Try it: Without any alteration, retype the records that appear below.

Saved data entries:
══════════
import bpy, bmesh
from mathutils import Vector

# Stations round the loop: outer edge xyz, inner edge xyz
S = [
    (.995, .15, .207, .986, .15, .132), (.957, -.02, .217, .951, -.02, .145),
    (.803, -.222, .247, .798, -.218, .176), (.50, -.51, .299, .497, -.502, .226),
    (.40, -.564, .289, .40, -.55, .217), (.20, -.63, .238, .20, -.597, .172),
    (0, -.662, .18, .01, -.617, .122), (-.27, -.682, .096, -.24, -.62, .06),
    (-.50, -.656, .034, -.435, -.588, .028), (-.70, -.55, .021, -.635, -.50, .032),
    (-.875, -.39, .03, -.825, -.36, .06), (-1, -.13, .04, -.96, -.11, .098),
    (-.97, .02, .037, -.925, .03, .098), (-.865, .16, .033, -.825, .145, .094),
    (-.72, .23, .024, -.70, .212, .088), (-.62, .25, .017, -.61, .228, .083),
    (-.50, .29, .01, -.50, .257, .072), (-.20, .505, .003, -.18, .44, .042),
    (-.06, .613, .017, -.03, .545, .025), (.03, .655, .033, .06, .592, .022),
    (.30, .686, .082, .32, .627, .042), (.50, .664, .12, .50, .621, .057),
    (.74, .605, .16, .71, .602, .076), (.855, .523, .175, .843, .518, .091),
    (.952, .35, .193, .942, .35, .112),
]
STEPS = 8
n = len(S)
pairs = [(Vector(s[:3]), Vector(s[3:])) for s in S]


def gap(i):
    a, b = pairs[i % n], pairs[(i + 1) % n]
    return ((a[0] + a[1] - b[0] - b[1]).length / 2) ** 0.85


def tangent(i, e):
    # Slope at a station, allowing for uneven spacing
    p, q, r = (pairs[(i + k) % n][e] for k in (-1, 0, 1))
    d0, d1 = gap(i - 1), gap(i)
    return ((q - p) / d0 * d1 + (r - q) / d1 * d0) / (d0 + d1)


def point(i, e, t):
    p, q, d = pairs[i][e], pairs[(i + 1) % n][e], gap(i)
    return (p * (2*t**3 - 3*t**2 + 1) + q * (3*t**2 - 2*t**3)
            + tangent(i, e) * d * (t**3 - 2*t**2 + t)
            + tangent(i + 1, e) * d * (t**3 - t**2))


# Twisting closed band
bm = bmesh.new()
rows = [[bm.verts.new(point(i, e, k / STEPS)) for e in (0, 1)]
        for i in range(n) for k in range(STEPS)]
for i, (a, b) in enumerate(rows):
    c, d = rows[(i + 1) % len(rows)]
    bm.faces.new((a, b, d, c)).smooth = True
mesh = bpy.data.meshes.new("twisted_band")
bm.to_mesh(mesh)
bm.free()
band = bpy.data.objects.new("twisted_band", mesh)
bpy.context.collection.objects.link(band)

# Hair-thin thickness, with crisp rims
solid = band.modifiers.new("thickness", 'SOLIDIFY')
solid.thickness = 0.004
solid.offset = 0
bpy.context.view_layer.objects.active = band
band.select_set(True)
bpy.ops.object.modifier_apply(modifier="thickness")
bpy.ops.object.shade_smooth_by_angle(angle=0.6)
══════════
Written reply:
import bpy, bmesh
from mathutils import Vector

# Stations round the loop: outer edge xyz, inner edge xyz
S = [
    (.995, .15, .207, .986, .15, .132), (.957, -.02, .217, .951, -.02, .145),
    (.803, -.222, .247, .798, -.218, .176), (.50, -.51, .299, .497, -.502, .226),
    (.40, -.564, .289, .40, -.55, .217), (.20, -.63, .238, .20, -.597, .172),
    (0, -.662, .18, .01, -.617, .122), (-.27, -.682, .096, -.24, -.62, .06),
    (-.50, -.656, .034, -.435, -.588, .028), (-.70, -.55, .021, -.635, -.50, .032),
    (-.875, -.39, .03, -.825, -.36, .06), (-1, -.13, .04, -.96, -.11, .098),
    (-.97, .02, .037, -.925, .03, .098), (-.865, .16, .033, -.825, .145, .094),
    (-.72, .23, .024, -.70, .212, .088), (-.62, .25, .017, -.61, .228, .083),
    (-.50, .29, .01, -.50, .257, .072), (-.20, .505, .003, -.18, .44, .042),
    (-.06, .613, .017, -.03, .545, .025), (.03, .655, .033, .06, .592, .022),
    (.30, .686, .082, .32, .627, .042), (.50, .664, .12, .50, .621, .057),
    (.74, .605, .16, .71, .602, .076), (.855, .523, .175, .843, .518, .091),
    (.952, .35, .193, .942, .35, .112),
]
STEPS = 8
n = len(S)
pairs = [(Vector(s[:3]), Vector(s[3:])) for s in S]


def gap(i):
    a, b = pairs[i % n], pairs[(i + 1) % n]
    return ((a[0] + a[1] - b[0] - b[1]).length / 2) ** 0.85


def tangent(i, e):
    # Slope at a station, allowing for uneven spacing
    p, q, r = (pairs[(i + k) % n][e] for k in (-1, 0, 1))
    d0, d1 = gap(i - 1), gap(i)
    return ((q - p) / d0 * d1 + (r - q) / d1 * d0) / (d0 + d1)


def point(i, e, t):
    p, q, d = pairs[i][e], pairs[(i + 1) % n][e], gap(i)
    return (p * (2*t**3 - 3*t**2 + 1) + q * (3*t**2 - 2*t**3)
            + tangent(i, e) * d * (t**3 - 2*t**2 + t)
            + tangent(i + 1, e) * d * (t**3 - t**2))


# Twisting closed band
bm = bmesh.new()
rows = [[bm.verts.new(point(i, e, k / STEPS)) for e in (0, 1)]
        for i in range(n) for k in range(STEPS)]
for i, (a, b) in enumerate(rows):
    c, d = rows[(i + 1) % len(rows)]
    bm.faces.new((a, b, d, c)).smooth = True
mesh = bpy.data.meshes.new("twisted_band")
bm.to_mesh(mesh)
bm.free()
band = bpy.data.objects.new("twisted_band", mesh)
bpy.context.collection.objects.link(band)

# Hair-thin thickness, with crisp rims
solid = band.modifiers.new("thickness", 'SOLIDIFY')
solid.thickness = 0.004
solid.offset = 0
bpy.context.view_layer.objects.active = band
band.select_set(True)
bpy.ops.object.modifier_apply(modifier="thickness")
bpy.ops.object.shade_smooth_by_angle(angle=0.6)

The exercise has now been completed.